**Requirement:** For the data below, report only the number of lines containing the string "Vector".

═══ Supplied information

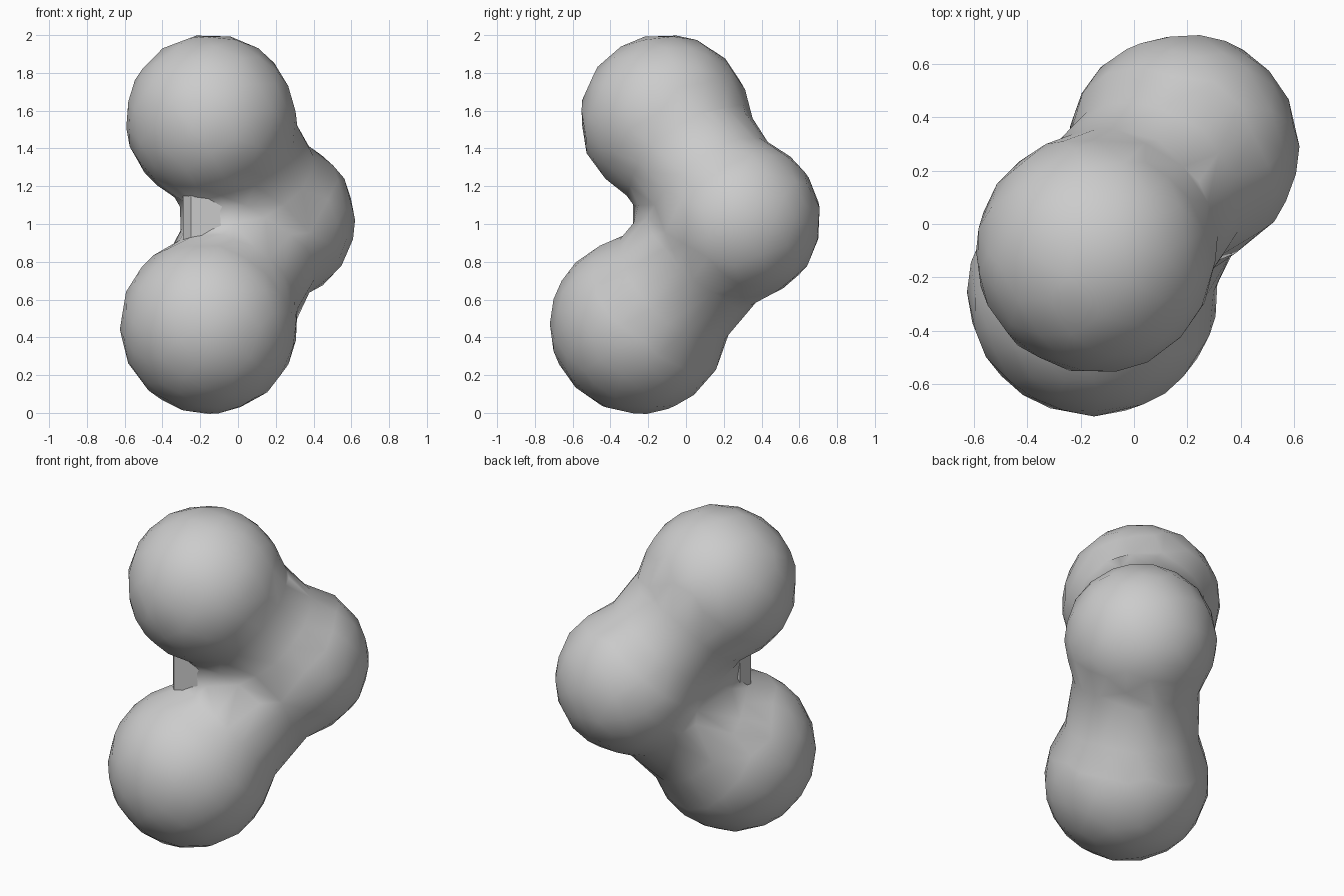
import bpy
import bmesh
from mathutils import Matrix, Vector

old = bpy.data.objects.get("Cube")
if old:
    bpy.data.objects.remove(old, do_unlink=True)

grey = bpy.data.materials.new("plain grey")
grey.use_nodes = True
COLOUR = (0.6, 0.6, 0.6, 1)
grey.diffuse_color = COLOUR
grey.node_tree.nodes["Principled BSDF"].inputs["Base Color"].default_value = COLOUR

# Lobe centres and radii
top = (Vector((-0.145, -0.11, 1.555)), 0.453)
middle = (Vector((0.185, 0.28, 1.02)), 0.437)
bottom = (Vector((-0.155, -0.25, 0.465)), 0.473)


def make_object(name, bm):
    mesh = bpy.data.meshes.new(name)
    bm.to_mesh(mesh)
    bm.free()
    mesh.materials.append(grey)
    obj = bpy.data.objects.new(name, mesh)
    bpy.context.collection.objects.link(obj)
    return obj


def add_lobe(bm, lobe):
    centre, radius = lobe
    bmesh.ops.create_icosphere(bm, subdivisions=4, radius=radius,
                               matrix=Matrix.Translation(centre))


def add_neck(bm, start, end, radius1, radius2):
    axis = end - start
    turn = axis.to_track_quat("Z", "Y").to_matrix().to_4x4()
    place = Matrix.Translation((start + end) / 2) @ turn
    bmesh.ops.create_cone(bm, cap_ends=True, segments=32, radius1=radius1,
                          radius2=radius2, depth=axis.length * 0.8, matrix=place)


# Body: three lobes joined by necks, fused, softened and reduced
bm = bmesh.new()
for lobe in (top, middle, bottom):
    add_lobe(bm, lobe)
add_neck(bm, top[0], middle[0], 0.39, 0.36)
add_neck(bm, bottom[0], middle[0], 0.4, 0.35)
# Filling of the hollow between the upper and lower lobes
add_neck(bm, Vector((-0.06, -0.03, 0.7)), Vector((-0.06, -0.03, 1.36)), 0.24, 0.24)
body = make_object("three_lobed_body", bm)

fuse = body.modifiers.new("Fuse", "REMESH")
fuse.mode = "VOXEL"
fuse.voxel_size = 0.03
soften = body.modifiers.new("Soften", "SMOOTH")
soften.factor = 0.5
soften.iterations = 20
reduce = body.modifiers.new("Reduce", "DECIMATE")
reduce.ratio = 0.03

bpy.context.view_layer.update()
graph = bpy.context.evaluated_depsgraph_get()
body_mesh = bpy.data.meshes.new_from_object(body.evaluated_get(graph))
body.modifiers.clear()
body.data = body_mesh
body_mesh.name = "three_lobed_body"
if not body_mesh.materials:
    body_mesh.materials.append(grey)

# Web: small angular corner in the gap between upper and lower lobes
plan = [(-0.29, -0.12), (-0.29, -0.23), (-0.25, -0.28), (-0.08, -0.27),
        (0.05, -0.1), (-0.1, 0.05)]
bm = bmesh.new()
face = bm.faces.new([bm.verts.new((x, y, 0.9)) for x, y in plan])
raised = bmesh.ops.extrude_face_region(bm, geom=[face])["geom"]
bmesh.ops.translate(bm, vec=(0, 0, 0.26),
                    verts=[g for g in raised if isinstance(g, bmesh.types.BMVert)])
bmesh.ops.recalc_face_normals(bm, faces=bm.faces)
make_object("bridge_web", bm)

# Smooth shading on the body, flat faces on the web
bpy.ops.object.select_all(action="DESELECT")
body.select_set(True)
bpy.context.view_layer.objects.active = body
bpy.ops.object.shade_smooth_by_angle(angle=0.95)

══════

**Written solution:** 5